If you’re selling online, yes, you need a digital scale.

A lot of beginner sellers start out without having a proper postal scale. They are either overpaying for postage by overestimating the weight, or having to go to the post office to have their items weighed and paying full retail postage prices, having their items returned or sent with postage due, or they'll stick to only mailing in flat rate boxes and envelopes (which means they are overpaying in many cases). You will see posts in online reseller groups asking “Do I need a scale.” Yes. Yes, you do.

First off, a good postage scale does not have to be expensive. And, you might already have one – a good kitchen scale will be accurate enough to weigh packages, but typically don't have very high weight limits. Even with a decent kitchen scale, you'll eventually want to upgrade to a scale that can weigh heavier items – say up to fifty or even 100 pounds.

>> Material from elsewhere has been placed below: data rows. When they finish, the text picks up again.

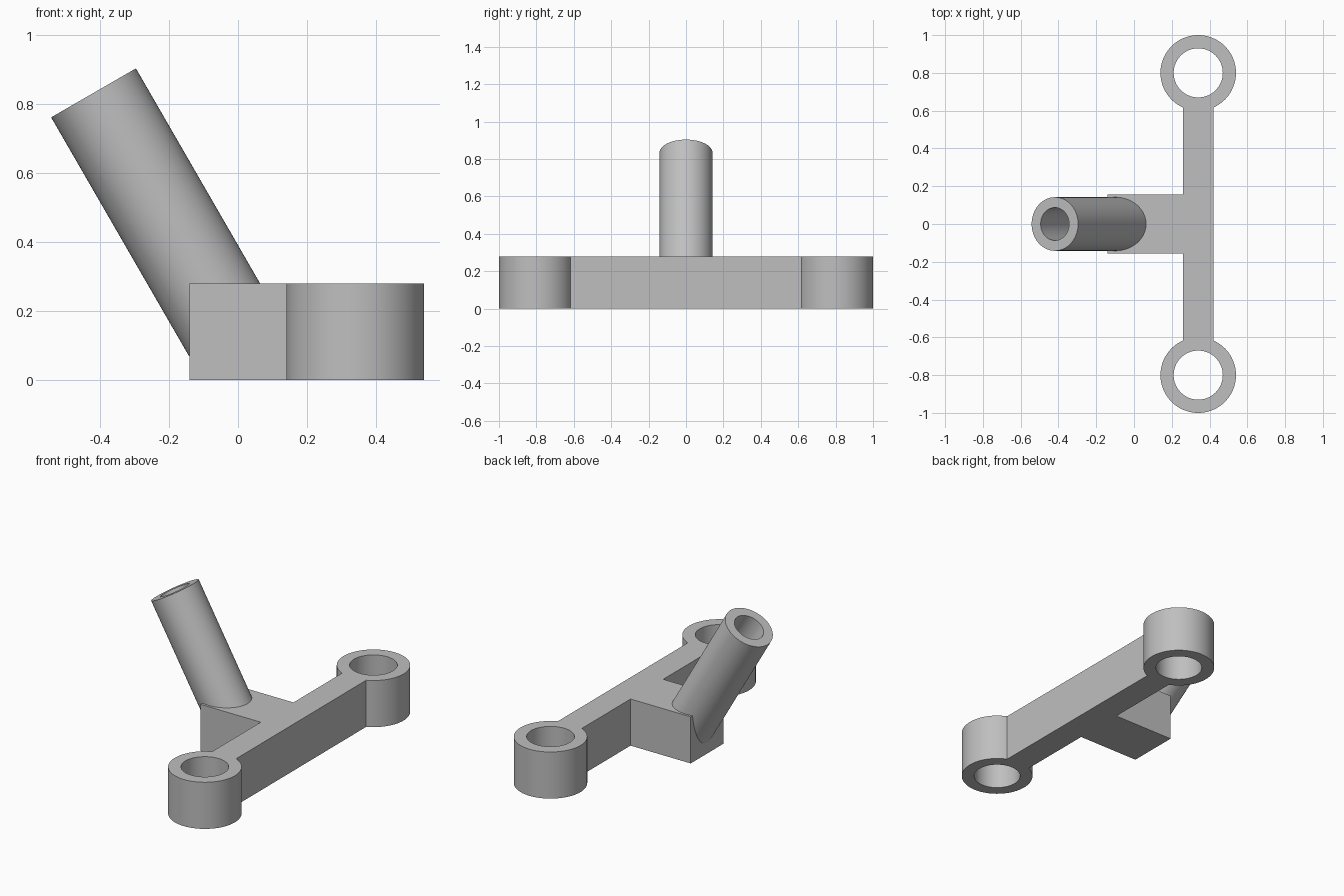
import bpy, bmesh
from math import radians, asin, sin, cos, pi, tau
from mathutils import Matrix

cube = bpy.data.objects.get("Cube")
if cube:
    bpy.data.objects.remove(cube, do_unlink=True)

HEIGHT = 0.28
BAR_X, BAR_HALF = 0.34, 0.08
RING_Y, RING_R, RING_HOLE = 0.8, 0.2, 0.13
BLOCK_X, BLOCK_HALF = -0.14, 0.155

grey = bpy.data.materials.new("plain grey")
grey.use_nodes = True
colour = (0.52, 0.52, 0.52, 1)
grey.diffuse_color = colour
grey.node_tree.nodes["Principled BSDF"].inputs["Base Color"].default_value = colour


def arc(cx, cy, r, start, end, steps):
    return [(cx + r * cos(start + (end - start) * i / steps),
             cy + r * sin(start + (end - start) * i / steps))
            for i in range(steps + 1)]


def finish(obj):
    obj.data.materials.clear()
    obj.data.materials.append(grey)
    bpy.ops.object.select_all(action="DESELECT")
    obj.select_set(True)
    bpy.context.view_layer.objects.active = obj
    bpy.ops.object.shade_smooth_by_angle(angle=radians(30))


# Base plate outline: two ring eyes, the cross bar and the socket block
a = asin(BAR_HALF / RING_R)
back = arc(BAR_X, RING_Y, RING_R, -pi / 2 + a, 1.5 * pi - a, 72)
front = [(x, -y) for x, y in reversed(back)]
inner = BAR_X - BAR_HALF
block = [(inner, BLOCK_HALF), (BLOCK_X, BLOCK_HALF),
         (BLOCK_X, -BLOCK_HALF), (inner, -BLOCK_HALF)]
outlines = [back + block + front]
for side in (1, -1):
    outlines.append(arc(BAR_X, side * RING_Y, RING_HOLE, 0, tau, 64)[:-1])

curve = bpy.data.curves.new("base_outline", "CURVE")
curve.dimensions = "2D"
curve.fill_mode = "BOTH"
curve.extrude = HEIGHT / 2
for pts in outlines:
    spline = curve.splines.new("POLY")
    spline.points.add(len(pts) - 1)
    for p, (x, y) in zip(spline.points, pts):
        p.co = (x, y, 0, 1)
    spline.use_cyclic_u = True
temp = bpy.data.objects.new("base_outline", curve)
bpy.context.collection.objects.link(temp)
bpy.context.view_layer.update()
mesh = bpy.data.meshes.new_from_object(
    temp.evaluated_get(bpy.context.evaluated_depsgraph_get()))
bpy.data.objects.remove(temp, do_unlink=True)

bm = bmesh.new()
bm.from_mesh(mesh)
bmesh.ops.remove_doubles(bm, verts=bm.verts, dist=0.0001)
bmesh.ops.recalc_face_normals(bm, faces=bm.faces)
bmesh.ops.translate(bm, verts=bm.verts, vec=(0, 0, HEIGHT / 2))
bm.to_mesh(mesh)
bm.free()
base = bpy.data.objects.new("base_bracket", mesh)
bpy.context.collection.objects.link(base)
finish(base)

# Slanted hollow tube: a rectangular wall section spun round its axis
LENGTH, OUTER, BORE = 0.8, 0.142, 0.087
bm = bmesh.new()
section = [bm.verts.new((r, 0, z)) for r, z in
           ((BORE, 0), (OUTER, 0), (OUTER, LENGTH), (BORE, LENGTH))]
edges = [bm.edges.new((section[i], section[(i + 1) % 4])) for i in range(4)]
bmesh.ops.spin(bm, geom=section + edges, cent=(0, 0, 0), axis=(0, 0, 1),
               angle=tau, steps=72, use_merge=True)
bmesh.ops.remove_doubles(bm, verts=bm.verts, dist=0.0001)
bmesh.ops.recalc_face_normals(bm, faces=bm.faces)
bm.transform(Matrix.Translation((-0.019, 0, HEIGHT / 2))
             @ Matrix.Rotation(radians(-30), 4, "Y"))
mesh = bpy.data.meshes.new("slanted_tube")
bm.to_mesh(mesh)
bm.free()
tube = bpy.data.objects.new("slanted_tube", mesh)
bpy.context.collection.objects.link(tube)
finish(tube)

A good postage scale must be accurate to a tenth of an ounce at all ranges. Some scales (like this one) market themselves as "postal scales”" but are only accurate to a full ounce once the weight is over one or ten pounds. This is not ideal due to the way postage is priced, which is up to the nearest pound. For example, a Priority Mail package that weighs ten ounces gets charged at the same rate as a 1.0 pound package. But, if the package weighs 1 pound, 0.1 ounces, it will get charged at the up to 2 pound rate. Yes, many times you can get away with it, but the post office can and does return mail for being tenths of ounces over the postage paid.

So, the scale you want to buy needs to be able to weigh heavier packages, and to be able to weigh things to the nearest tenth of an ounce. There are also a few nice-to-have options for your scale. One is a scale that can run off batteries or off a power adapter. This gives you flexibility to easily move the scale around and also gives you an option where you aren't using up a lot of batteries. Another really great feature is a scale that has a display that isn't directly on the scale itself because often you will weigh boxes that are big enough to block the display.

Now, maybe you are thinking this is going to cost an arm and a leg and you're just getting started and don't have a lot of extra money to spend. The good news is you can get a decent scale for $20 or less on Amazon or eBay (although you need to be careful what you buy at the price range, there are some models you don't want). It will pay for itself very quickly in postage savings or gas savings from driving to the post office. The scale I actually use and recommend (link) costs around $26 and it has all of those nice-to-have features I mentioned- dual power and remote display read-out- and can weigh up to 110 lbs.

So, go do yourself a favor and get a scale.